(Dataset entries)
┌────────
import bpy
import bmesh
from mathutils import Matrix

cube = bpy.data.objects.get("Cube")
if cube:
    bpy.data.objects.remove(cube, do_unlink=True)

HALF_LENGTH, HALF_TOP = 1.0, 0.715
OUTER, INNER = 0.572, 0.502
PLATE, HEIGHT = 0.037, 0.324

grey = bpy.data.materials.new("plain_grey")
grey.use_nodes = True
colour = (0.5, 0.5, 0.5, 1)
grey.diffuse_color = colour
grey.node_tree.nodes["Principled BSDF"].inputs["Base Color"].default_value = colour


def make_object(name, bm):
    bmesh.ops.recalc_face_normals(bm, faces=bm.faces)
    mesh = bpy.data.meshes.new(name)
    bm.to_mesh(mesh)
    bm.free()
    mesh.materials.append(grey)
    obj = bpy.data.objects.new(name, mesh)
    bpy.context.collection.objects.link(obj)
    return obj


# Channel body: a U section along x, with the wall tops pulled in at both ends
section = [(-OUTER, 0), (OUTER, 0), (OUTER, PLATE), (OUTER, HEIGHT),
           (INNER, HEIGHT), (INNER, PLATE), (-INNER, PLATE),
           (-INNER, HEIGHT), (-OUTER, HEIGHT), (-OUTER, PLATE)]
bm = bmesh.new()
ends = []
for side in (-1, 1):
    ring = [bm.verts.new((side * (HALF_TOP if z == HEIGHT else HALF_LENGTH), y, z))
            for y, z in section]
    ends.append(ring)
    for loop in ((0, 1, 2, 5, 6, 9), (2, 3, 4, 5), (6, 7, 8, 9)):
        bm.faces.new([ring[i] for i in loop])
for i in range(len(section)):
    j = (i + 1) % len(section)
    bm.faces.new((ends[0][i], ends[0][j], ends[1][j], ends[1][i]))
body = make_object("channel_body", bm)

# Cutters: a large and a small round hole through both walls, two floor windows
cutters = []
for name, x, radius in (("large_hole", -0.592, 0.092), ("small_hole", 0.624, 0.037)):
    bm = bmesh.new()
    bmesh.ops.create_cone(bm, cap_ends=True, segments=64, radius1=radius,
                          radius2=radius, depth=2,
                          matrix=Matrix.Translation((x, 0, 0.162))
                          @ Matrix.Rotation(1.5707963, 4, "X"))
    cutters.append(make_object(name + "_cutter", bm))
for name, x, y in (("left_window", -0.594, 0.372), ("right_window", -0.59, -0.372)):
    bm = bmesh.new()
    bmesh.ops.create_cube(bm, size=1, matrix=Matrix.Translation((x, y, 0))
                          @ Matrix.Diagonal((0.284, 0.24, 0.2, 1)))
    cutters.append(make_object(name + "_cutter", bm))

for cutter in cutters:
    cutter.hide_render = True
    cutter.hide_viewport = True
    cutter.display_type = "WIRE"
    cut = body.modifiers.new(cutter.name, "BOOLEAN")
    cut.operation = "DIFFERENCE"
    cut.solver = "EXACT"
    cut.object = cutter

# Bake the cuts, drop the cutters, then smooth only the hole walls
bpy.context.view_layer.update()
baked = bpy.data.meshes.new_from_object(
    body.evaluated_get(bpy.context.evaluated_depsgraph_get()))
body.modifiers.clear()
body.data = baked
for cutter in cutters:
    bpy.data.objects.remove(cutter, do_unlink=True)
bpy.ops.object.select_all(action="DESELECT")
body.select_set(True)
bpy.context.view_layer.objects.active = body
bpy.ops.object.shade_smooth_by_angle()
└────────
┌────────
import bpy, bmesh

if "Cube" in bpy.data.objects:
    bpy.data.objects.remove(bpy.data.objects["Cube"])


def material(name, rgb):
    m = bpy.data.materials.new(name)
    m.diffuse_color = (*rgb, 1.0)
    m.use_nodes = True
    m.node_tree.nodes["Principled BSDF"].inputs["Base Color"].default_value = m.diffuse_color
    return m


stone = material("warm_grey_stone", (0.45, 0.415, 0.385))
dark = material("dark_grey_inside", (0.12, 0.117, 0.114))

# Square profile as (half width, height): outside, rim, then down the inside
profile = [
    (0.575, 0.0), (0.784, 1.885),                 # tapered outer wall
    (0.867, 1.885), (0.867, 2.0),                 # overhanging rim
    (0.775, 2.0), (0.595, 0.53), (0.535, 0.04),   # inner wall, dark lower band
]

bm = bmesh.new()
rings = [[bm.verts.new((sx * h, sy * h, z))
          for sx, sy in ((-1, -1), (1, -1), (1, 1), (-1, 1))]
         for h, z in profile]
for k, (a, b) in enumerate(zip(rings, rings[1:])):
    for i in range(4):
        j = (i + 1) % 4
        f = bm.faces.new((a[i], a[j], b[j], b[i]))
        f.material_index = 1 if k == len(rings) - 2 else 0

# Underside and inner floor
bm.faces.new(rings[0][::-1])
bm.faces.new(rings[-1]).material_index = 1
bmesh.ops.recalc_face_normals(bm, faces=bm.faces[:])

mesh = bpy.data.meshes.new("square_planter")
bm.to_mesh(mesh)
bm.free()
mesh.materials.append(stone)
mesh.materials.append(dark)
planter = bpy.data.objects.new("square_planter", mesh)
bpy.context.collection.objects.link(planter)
└────────
Exercise prompt: Copy only this part of the entries above: the line with "obj = bpy.data.objects.new(name, mesh)", the line with "ends.append(ring)", and the lines between, all exactly as written.

Solved problem:
    obj = bpy.data.objects.new(name, mesh)
    bpy.context.collection.objects.link(obj)
    return obj


# Channel body: a U section along x, with the wall tops pulled in at both ends
section = [(-OUTER, 0), (OUTER, 0), (OUTER, PLATE), (OUTER, HEIGHT),
           (INNER, HEIGHT), (INNER, PLATE), (-INNER, PLATE),
           (-INNER, HEIGHT), (-OUTER, HEIGHT), (-OUTER, PLATE)]
bm = bmesh.new()
ends = []
for side in (-1, 1):
    ring = [bm.verts.new((side * (HALF_TOP if z == HEIGHT else HALF_LENGTH), y, z))
            for y, z in section]
    ends.append(ring)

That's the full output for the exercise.